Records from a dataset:
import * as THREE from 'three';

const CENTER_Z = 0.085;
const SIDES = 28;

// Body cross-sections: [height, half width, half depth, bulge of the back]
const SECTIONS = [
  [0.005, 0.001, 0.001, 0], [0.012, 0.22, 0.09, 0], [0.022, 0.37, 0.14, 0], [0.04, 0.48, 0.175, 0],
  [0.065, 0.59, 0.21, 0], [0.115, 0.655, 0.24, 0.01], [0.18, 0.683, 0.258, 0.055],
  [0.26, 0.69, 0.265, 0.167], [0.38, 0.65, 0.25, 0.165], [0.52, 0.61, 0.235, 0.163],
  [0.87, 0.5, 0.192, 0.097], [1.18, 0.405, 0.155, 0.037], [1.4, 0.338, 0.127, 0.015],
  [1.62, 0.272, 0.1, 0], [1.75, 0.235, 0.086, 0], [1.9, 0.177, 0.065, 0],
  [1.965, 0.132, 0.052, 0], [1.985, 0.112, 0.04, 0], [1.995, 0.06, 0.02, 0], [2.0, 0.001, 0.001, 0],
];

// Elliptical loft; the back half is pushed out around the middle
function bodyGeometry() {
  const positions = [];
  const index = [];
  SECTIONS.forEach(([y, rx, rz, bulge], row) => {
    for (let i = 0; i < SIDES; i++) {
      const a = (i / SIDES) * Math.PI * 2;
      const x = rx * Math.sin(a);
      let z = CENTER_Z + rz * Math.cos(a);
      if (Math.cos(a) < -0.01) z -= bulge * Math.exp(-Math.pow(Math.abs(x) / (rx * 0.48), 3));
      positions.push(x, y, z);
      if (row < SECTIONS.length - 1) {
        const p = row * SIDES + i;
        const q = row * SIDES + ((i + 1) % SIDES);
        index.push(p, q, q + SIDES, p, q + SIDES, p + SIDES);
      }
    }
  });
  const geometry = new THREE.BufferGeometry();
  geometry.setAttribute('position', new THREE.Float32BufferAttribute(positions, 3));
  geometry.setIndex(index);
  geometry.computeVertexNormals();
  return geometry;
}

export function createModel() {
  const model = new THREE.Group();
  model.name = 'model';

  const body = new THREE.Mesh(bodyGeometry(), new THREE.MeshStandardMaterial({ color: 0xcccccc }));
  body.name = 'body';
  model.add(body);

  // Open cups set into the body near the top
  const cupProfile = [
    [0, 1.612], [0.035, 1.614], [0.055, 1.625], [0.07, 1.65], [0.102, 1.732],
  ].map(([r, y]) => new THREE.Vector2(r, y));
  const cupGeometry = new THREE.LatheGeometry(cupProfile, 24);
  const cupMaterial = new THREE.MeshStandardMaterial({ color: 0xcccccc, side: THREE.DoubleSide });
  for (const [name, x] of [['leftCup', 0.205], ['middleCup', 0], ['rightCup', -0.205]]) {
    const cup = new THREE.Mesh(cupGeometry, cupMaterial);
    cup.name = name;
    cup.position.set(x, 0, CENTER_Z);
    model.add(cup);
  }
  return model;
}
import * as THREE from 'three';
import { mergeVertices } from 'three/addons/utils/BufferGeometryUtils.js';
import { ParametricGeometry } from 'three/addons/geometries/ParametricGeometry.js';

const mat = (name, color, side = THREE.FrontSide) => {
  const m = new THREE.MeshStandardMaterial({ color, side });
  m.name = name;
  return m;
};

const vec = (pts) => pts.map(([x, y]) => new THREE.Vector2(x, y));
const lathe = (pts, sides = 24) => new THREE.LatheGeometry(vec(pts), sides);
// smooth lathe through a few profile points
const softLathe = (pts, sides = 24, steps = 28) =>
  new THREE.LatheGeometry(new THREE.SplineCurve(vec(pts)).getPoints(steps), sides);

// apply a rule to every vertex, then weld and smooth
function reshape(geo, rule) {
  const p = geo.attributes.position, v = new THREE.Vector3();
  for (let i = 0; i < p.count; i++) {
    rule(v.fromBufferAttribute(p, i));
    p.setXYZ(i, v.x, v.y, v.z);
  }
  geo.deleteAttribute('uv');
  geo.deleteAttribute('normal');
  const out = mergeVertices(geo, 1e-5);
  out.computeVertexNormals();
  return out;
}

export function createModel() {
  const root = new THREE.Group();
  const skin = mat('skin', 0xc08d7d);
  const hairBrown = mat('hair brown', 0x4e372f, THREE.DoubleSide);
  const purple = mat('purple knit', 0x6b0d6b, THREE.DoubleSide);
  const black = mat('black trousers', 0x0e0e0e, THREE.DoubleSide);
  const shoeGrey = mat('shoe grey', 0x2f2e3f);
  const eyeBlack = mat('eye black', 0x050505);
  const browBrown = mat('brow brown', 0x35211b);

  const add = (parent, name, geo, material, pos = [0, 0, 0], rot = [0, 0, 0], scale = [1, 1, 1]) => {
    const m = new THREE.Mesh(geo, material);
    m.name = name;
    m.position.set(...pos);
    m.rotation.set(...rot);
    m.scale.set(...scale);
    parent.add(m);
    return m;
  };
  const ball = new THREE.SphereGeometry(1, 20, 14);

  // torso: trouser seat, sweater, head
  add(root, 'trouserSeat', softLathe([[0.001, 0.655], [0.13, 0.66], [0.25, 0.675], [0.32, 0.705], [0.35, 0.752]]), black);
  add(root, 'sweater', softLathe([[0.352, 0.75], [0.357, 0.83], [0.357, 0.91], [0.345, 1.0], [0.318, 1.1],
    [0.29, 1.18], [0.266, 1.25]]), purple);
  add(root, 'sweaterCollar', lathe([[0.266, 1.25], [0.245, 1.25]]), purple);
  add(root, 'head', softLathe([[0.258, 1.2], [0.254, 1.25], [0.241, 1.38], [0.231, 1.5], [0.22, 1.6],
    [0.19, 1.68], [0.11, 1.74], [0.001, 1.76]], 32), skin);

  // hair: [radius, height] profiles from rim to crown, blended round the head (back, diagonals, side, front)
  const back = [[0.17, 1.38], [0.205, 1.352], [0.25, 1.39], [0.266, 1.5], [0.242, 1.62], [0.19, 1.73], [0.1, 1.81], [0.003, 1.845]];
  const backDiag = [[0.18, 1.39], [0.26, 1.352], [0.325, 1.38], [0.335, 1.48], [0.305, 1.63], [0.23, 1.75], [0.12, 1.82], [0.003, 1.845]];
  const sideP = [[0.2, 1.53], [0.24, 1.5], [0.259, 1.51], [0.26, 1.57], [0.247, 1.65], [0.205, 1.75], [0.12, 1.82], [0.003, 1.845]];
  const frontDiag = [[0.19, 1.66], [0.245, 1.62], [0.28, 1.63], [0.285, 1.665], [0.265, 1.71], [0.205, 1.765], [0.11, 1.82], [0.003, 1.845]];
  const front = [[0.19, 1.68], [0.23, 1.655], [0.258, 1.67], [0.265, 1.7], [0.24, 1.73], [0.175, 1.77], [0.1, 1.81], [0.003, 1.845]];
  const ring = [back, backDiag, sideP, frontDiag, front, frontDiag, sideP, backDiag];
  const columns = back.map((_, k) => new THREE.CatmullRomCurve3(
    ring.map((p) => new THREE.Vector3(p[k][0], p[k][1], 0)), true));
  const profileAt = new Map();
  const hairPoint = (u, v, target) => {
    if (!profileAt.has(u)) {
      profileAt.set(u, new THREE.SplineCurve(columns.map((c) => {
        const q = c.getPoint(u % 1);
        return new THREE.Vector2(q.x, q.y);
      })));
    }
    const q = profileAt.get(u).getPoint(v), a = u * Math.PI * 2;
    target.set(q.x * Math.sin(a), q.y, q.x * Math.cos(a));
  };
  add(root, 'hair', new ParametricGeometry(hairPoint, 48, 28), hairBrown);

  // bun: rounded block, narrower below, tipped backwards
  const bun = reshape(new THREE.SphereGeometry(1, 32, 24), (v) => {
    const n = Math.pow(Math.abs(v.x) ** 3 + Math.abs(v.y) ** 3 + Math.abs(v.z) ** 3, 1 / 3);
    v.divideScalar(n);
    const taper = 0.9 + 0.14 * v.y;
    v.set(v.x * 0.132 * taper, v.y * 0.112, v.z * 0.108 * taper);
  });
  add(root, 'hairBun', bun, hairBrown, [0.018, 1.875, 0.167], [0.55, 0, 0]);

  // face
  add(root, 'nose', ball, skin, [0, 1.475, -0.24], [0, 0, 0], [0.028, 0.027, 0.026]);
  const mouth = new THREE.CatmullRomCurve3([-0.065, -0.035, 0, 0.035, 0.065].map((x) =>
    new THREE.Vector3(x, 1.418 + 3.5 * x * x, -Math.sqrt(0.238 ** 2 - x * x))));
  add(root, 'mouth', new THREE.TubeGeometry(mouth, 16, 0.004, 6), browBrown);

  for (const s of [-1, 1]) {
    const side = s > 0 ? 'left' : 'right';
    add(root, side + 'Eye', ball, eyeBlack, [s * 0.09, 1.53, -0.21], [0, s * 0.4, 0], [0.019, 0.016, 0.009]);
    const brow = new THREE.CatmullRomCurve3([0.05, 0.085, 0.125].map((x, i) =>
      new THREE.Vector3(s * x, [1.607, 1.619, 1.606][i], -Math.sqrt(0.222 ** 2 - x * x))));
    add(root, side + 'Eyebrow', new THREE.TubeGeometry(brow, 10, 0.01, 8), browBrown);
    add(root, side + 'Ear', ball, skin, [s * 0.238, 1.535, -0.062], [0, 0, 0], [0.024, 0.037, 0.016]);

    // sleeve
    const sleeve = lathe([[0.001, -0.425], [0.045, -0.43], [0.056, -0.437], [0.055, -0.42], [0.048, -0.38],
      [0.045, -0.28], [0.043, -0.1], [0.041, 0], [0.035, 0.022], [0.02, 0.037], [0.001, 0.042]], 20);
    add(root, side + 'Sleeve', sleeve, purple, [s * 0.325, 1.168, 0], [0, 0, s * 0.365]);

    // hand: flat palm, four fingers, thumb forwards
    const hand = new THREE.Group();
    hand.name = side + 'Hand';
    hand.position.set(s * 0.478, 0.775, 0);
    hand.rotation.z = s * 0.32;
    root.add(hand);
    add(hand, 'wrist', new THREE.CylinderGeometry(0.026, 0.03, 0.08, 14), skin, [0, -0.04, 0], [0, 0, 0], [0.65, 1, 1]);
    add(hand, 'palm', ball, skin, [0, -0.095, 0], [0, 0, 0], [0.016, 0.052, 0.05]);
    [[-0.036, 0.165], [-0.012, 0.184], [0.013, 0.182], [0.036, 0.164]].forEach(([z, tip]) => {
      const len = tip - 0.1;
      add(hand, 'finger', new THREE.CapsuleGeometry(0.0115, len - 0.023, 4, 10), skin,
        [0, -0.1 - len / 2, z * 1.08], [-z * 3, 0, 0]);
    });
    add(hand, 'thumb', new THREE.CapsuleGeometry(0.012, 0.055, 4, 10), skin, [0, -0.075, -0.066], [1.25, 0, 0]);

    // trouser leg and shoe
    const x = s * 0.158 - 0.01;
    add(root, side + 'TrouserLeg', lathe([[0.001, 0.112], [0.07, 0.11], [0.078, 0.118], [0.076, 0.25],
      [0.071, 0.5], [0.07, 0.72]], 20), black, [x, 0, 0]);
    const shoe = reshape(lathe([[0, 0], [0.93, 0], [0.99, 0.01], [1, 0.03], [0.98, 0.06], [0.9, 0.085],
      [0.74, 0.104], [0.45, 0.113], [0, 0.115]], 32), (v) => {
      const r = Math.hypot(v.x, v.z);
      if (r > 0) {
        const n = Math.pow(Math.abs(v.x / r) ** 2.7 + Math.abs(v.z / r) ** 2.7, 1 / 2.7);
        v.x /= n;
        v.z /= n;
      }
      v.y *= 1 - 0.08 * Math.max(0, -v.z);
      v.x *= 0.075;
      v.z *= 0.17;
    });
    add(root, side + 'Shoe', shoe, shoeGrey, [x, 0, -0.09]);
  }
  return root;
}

§ What the task requires: Going through the records above, state how many lines include the word "ball", and give no other text.

§ Your response: 5